  • sheila hayworth posted:

    on 18th May 2011, 15:10:31 - Reply

    I've always found the use of " mala leche " steeped in contempt for women. Once someone refered to a disabled child as having been from mala leche. Would never use this expression, in any language!
  • Joanna posted:

    on 14th January 2010, 11:16:06 - Reply

    Jeremy - I think you could have done a better translations of number 5 expressions - which I believe would be "better the devil you know" - a very well known British English expression which translates exactly. Nonetheless, a very entertaining article.
  • Ed posted:

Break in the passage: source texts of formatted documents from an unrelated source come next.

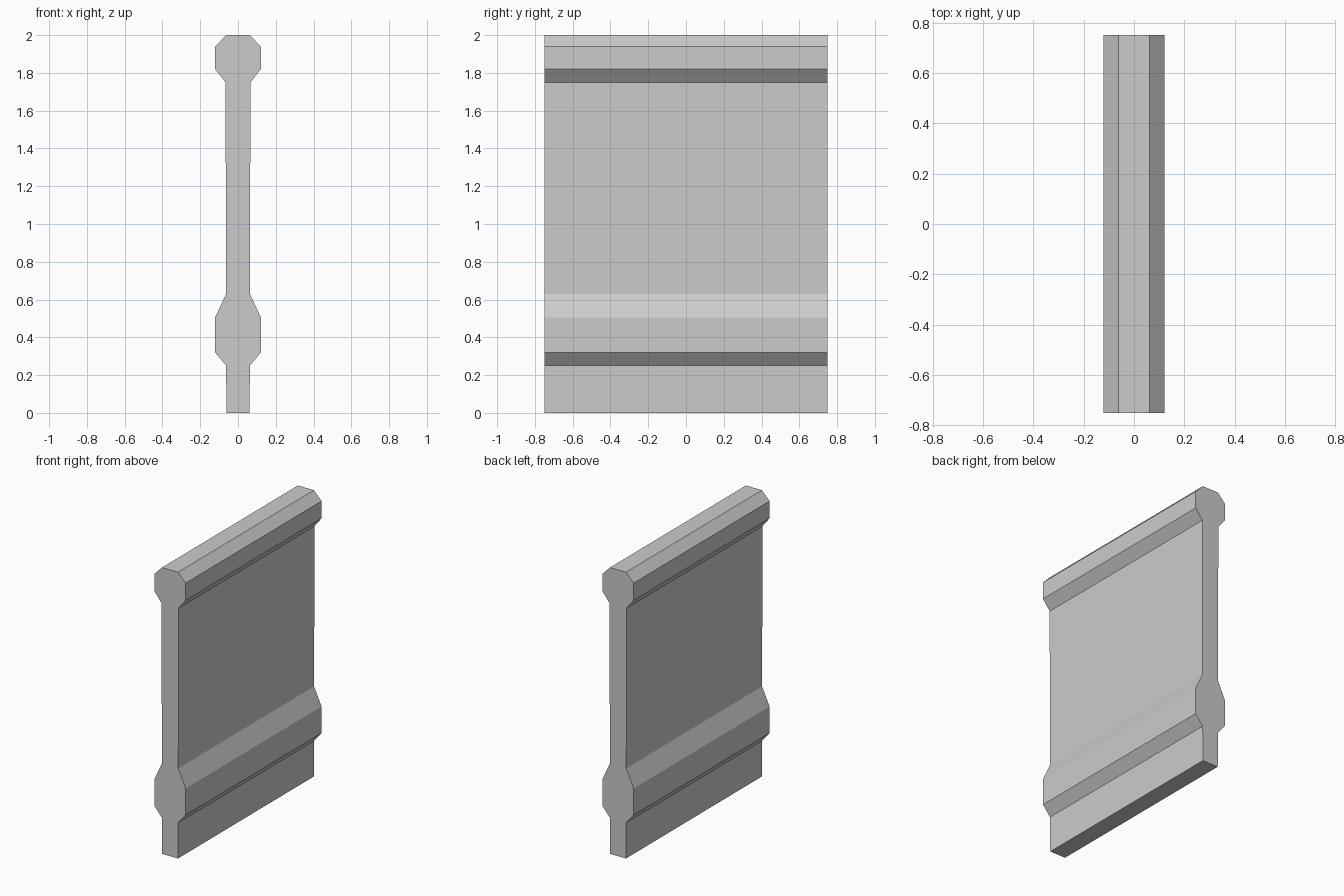
import bpy, bmesh

if "Cube" in bpy.data.objects:
    bpy.data.objects.remove(bpy.data.objects["Cube"])

# Right half of the wall cross-section (x, z), bottom to top
half = [(0.061, 0), (0.063, 0.25), (0.121, 0.32), (0.121, 0.505),
        (0.063, 0.63), (0.066, 1.75), (0.121, 1.82), (0.121, 1.94), (0.062, 2.0)]
profile = half + [(-x, z) for x, z in reversed(half)]

# Moulded wall panel: mirrored profile extruded along y
bm = bmesh.new()
face = bm.faces.new([bm.verts.new((x, -0.75, z)) for x, z in profile])
ext = bmesh.ops.extrude_face_region(bm, geom=[face], use_keep_orig=True)
verts = [g for g in ext["geom"] if isinstance(g, bmesh.types.BMVert)]
bmesh.ops.translate(bm, verts=verts, vec=(0, 1.5, 0))
bmesh.ops.recalc_face_normals(bm, faces=bm.faces)

mesh = bpy.data.meshes.new("wall_panel")
bm.to_mesh(mesh)
bm.free()
bpy.context.collection.objects.link(bpy.data.objects.new("wall_panel", mesh))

    on 11th January 2010, 10:36:32 - Reply

    Cutre could be "cheesy"